By MATT GERHART
Tribune-Herald sports writer
Kamehameha doesn’t have Honokaa’s hardware, nor can it match the recent state pedigree of Christian Liberty, Makua Lani or even Konawaena.
Hawaii Prep has a better infusion of fresh talent, and in finishing seventh last season, the Warriors also were looking up at Parker.
None of those Big Island Interscholastic Federation Division II boys soccer teams, however, are likely to equal Kamehameha’s depth.
While a lot of coaches still are figuring out who can help out off the bench, Christopher King-Gates is trying to find a way to fit in all his able bodies.
“We have the opposite problem,” the fourth-year coach said. “We’re having trouble setting the starting lineup. We have a number of players where in past years they would have been a starter, but this year we have tremendous depth.
“It’s a problem I like to have. We have roster where I have 22 to 24 guys who I would be comfortable playing in the field. I don’t worry putting in anybody from the bench. This year, we have two to three guys who can step up into any given spot.”
The boys and girls programs at Kamehameha have made a concerted effort to develop their middle school programs, and the results are starting to show with big turnouts at the upper school.
Kamehameha had 22 players when King-Gates took over three years ago, and that number has steadily risen this year to 60 — JV and varsity — which is higher than the entire high school boys enrollment at some D-II schools.
“A good core in every single class, and that core is getting bigger,” King-Gates said. “I would attribute that directly to the coaches in the middle school.”
And all that depth is now seasoned as well.
Headlined by seniors David Finley and Jonah Knell and junior Colton Hill, nine starters are back, and that doesn’t include goalkeeper Sean Miday, who received a lot of playing time as a freshman last year.
But while the Warriors will have a familiar look, they should have a different feel when they open the season today against the Ka Makani in Waimea.
After losing 17 seniors in 2011, the Warriors welcomed a flood of new players and spent most of their practice time last year working on the basic skills: footwork, touches, passing.
The Warriors hope to reap the fruits of their labor this time around.
“Now we’re working with players who have the fundamentals down and we’re working on some of the more complex aspects of the game,” King-Gates said. “We’re starting out as a much stronger team than the way we ended (last year). We are going to be able to play very fluidly, which I think is going to be a strength this year. This is the first year we have players who know what they are doing on the ball from every single position from defense on up.

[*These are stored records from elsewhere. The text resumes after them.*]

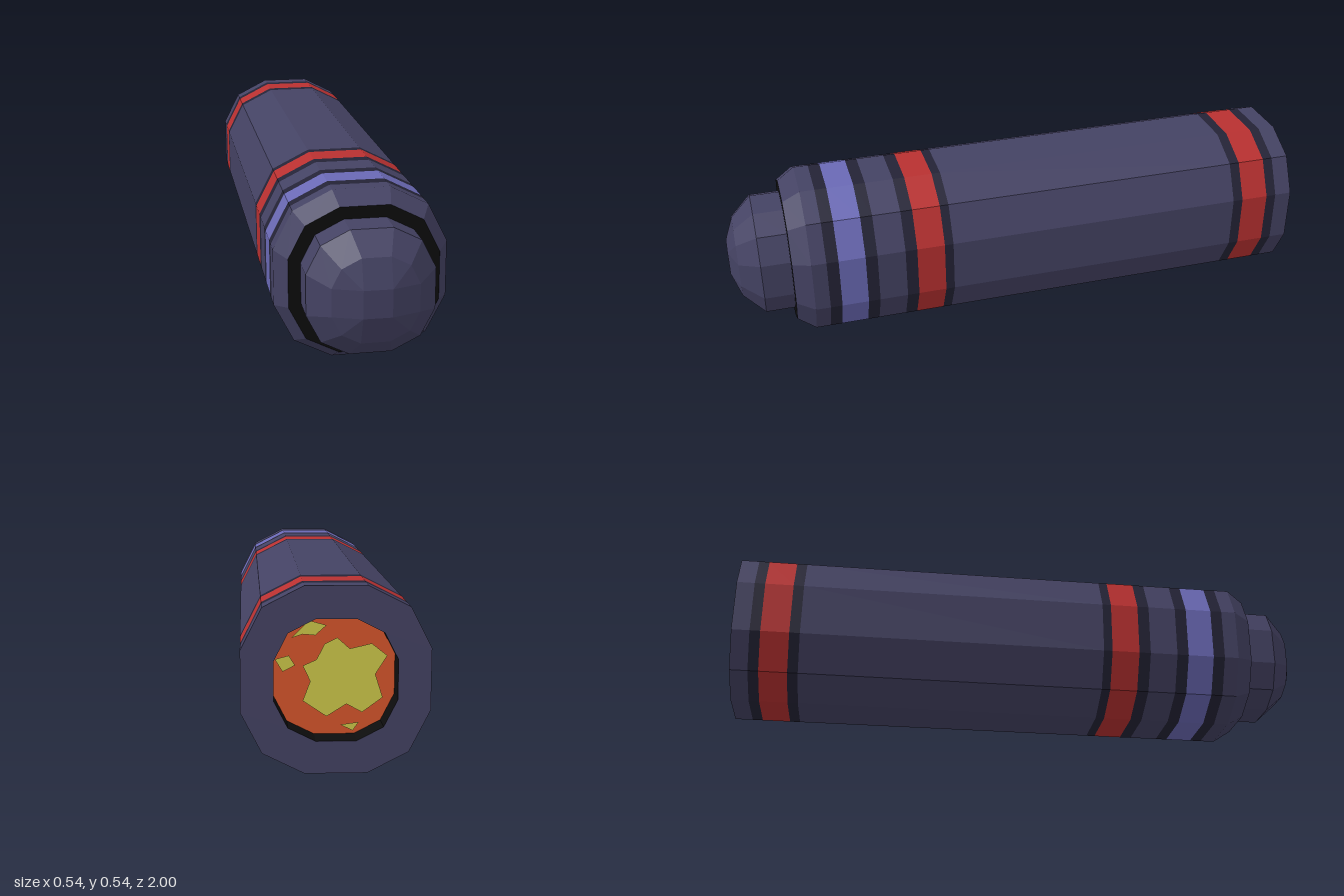
import * as THREE from 'three';

const mat = (name, color, side = THREE.FrontSide) => {
  const m = new THREE.MeshStandardMaterial({ color, side });
  m.name = name;
  return m;
};

// Twelve-sided cross-section, counter-clockwise seen from the front
const quarter = [[0.268, 0.089], [0.207, 0.209], [0.089, 0.269]];
const section = [];
for (let q = 0; q < 4; q++) {
  for (const [x, y] of quarter) {
    section.push([[x, y], [-y, x], [-x, -y], [y, -x]][q]);
  }
}
const ring = (z, s) => section.map(([x, y]) => new THREE.Vector3(x * s, y * s, z));
// Square ring: each corner gathers three section points
const squareRing = (z, h) => section.map(([x, y]) => new THREE.Vector3(Math.sign(x) * h, Math.sign(y) * h, z));

// Flat-faced skin between successive rings
function skin(rings) {
  const pos = [];
  const tri = new THREE.Triangle();
  const add = (a, b, c) => {
    tri.set(a, b, c);
    if (tri.getArea() > 1e-7) for (const p of [a, b, c]) pos.push(p.x, p.y, p.z);
  };
  for (let k = 0; k + 1 < rings.length; k++) {
    const A = rings[k], B = rings[k + 1];
    for (let i = 0; i < 12; i++) {
      const j = (i + 1) % 12;
      add(A[i], A[j], B[j]);
      add(A[i], B[j], B[i]);
    }
  }
  const g = new THREE.BufferGeometry();
  g.setAttribute('position', new THREE.Float32BufferAttribute(pos, 3));
  g.computeVertexNormals();
  return g;
}

export function createModel() {
  const model = new THREE.Group();
  model.name = 'cartridge';
  const casing = mat('casing slate', 0x444263);
  const groove = mat('groove dark', 0x242336);
  const black = mat('black', 0x0d0d0d);
  const red = mat('band red', 0xb83030);
  const blue = mat('band blue', 0x6a69b5);
  const orange = mat('ember orange', 0xd8562b);
  const yellow = mat('ember yellow', 0xcfc94a, THREE.DoubleSide);

  const body = new THREE.Group();
  body.name = 'body';
  body.position.y = 0.269;
  model.add(body);
  const part = (name, material, geometry) => {
    const mesh = new THREE.Mesh(geometry, material);
    mesh.name = name;
    body.add(mesh);
    return mesh;
  };

  // Rear opening: glowing disc, dark wall, flat rim
  const bore = 0.65, floorZ = -0.92;
  part('emberDisc', orange, skin([ring(floorZ, 0), ring(floorZ, bore)]));
  part('boreWall', black, skin([ring(floorZ, bore), ring(-1, bore)]));
  part('rearRim', casing, skin([ring(-1, bore), ring(-1, 1)]));

  // Straight tube, split into coloured bands from rear to front
  const bands = [
    ['rearCasing', casing, -0.94], ['rearGrooveA', groove, -0.905], ['rearRedBand', red, -0.81],
    ['rearGrooveB', groove, -0.775], ['mainCasing', casing, 0.26], ['frontGrooveA', groove, 0.29],
    ['frontRedBand', red, 0.385], ['frontGrooveB', groove, 0.425], ['neckCasing', casing, 0.52],
    ['blueGrooveA', groove, 0.56], ['blueBand', blue, 0.65], ['blueGrooveB', groove, 0.69],
    ['frontCasing', casing, 0.74],
  ];
  let z = -1;
  for (const [name, material, end] of bands) {
    part(name, material, skin([ring(z, 1), ring(end, 1)]));
    z = end;
  }

  // Front bevel, black seat and domed tip
  part('frontBevel', casing, skin([ring(0.74, 1), ring(0.8, 0.86)]));
  part('tipSeat', black, skin([ring(0.8, 0.86), ring(0.8, 0.72)]));
  part('tip', casing, skin([
    ring(0.8, 0.72), ring(0.9, 0.72), ring(0.97, 0.485), squareRing(1, 0.043), ring(1, 0),
  ]));

  // Yellow patches on the ember disc, in disc radii as seen from the rear
  const patches = [
    [[-0.15, 0.5], [0.05, 0.6], [0.25, 0.42], [0.6, 0.5], [0.85, 0.3], [0.66, 0], [0.78, -0.38],
      [0.45, -0.62], [0.2, -0.48], [-0.12, -0.68], [-0.5, -0.42], [-0.38, -0.1], [-0.5, 0.15], [-0.28, 0.25]],
    [[-0.68, 0.6], [-0.4, 0.88], [-0.12, 0.8], [-0.3, 0.64], [-0.5, 0.66]],
    [[-0.94, 0.26], [-0.72, 0.32], [-0.62, 0.16], [-0.82, 0.06]],
    [[0.1, -0.82], [0.4, -0.78], [0.3, -0.92]],
  ];
  const R = 0.18;
  for (const points of patches) {
    const shape = new THREE.Shape(points.map(([u, v]) => new THREE.Vector2(-u * R, v * R)));
    part('emberPatch', yellow, new THREE.ShapeGeometry(shape)).position.z = floorZ - 0.004;
  }
  return model;
}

“We are going to be playing with a mix. Our boys know when to possess the ball when it’s appropriate, and they know to play direct when its appropriate as well.”
The Warriors will need to be multifaceted to contend in a loaded D-II.
King-Gates sees seven contenders, and only six will make the playoffs to vie for three spots at the Hawaii High School Athletic Association tournament. Kamehameha hasn’t been to states since 2009 — when the BIIF had five spots — though it lost in the third-place match in 2010 and 2011.
One problem last season was slow starts, but Finley, a senior captain, thinks the Warriors have put those issues behind them.
“We’re hoping this year we start to get more into the flow,” he said. “I think we are a little more balance this year. As a team, we have better chemistry, but we still need to work hard.”
Along with Hill, Finley will help orchestrate the offense at center midfield for forwards Knell, a strong finisher, and sophomore Preston Branco, the team’s leading returning scorer with nine goals last year.
King-Gates called Hill a “box-to-box player,” a left-footer who can make a beautiful pass on the attack or sprint back to help out on the defense.
Juniors Koa Thompson and Phil Aganus also will start at midfield, while seniors Maka Kahana and Ikaika Villanueva bring veteran savvy to the backline. Bula Rabang, a sophomore, is tabbed to start, and freshman Pono Brown also is in the mix at fullback.
Finley is familiar with the D-II landscape this season, especially three-time defending champion Honokaa, who the Warriors beat in the preseason, and Christian Liberty, a Keaau neighbor who Kamehameha has forged a rivalry with.
“I think D-II is really competitive,” he said. “It’s going to be really hard to make it to states, but if we work hard enough, and we have the mindset and set the goals right, then I think it’s a realistic goal that we can make.”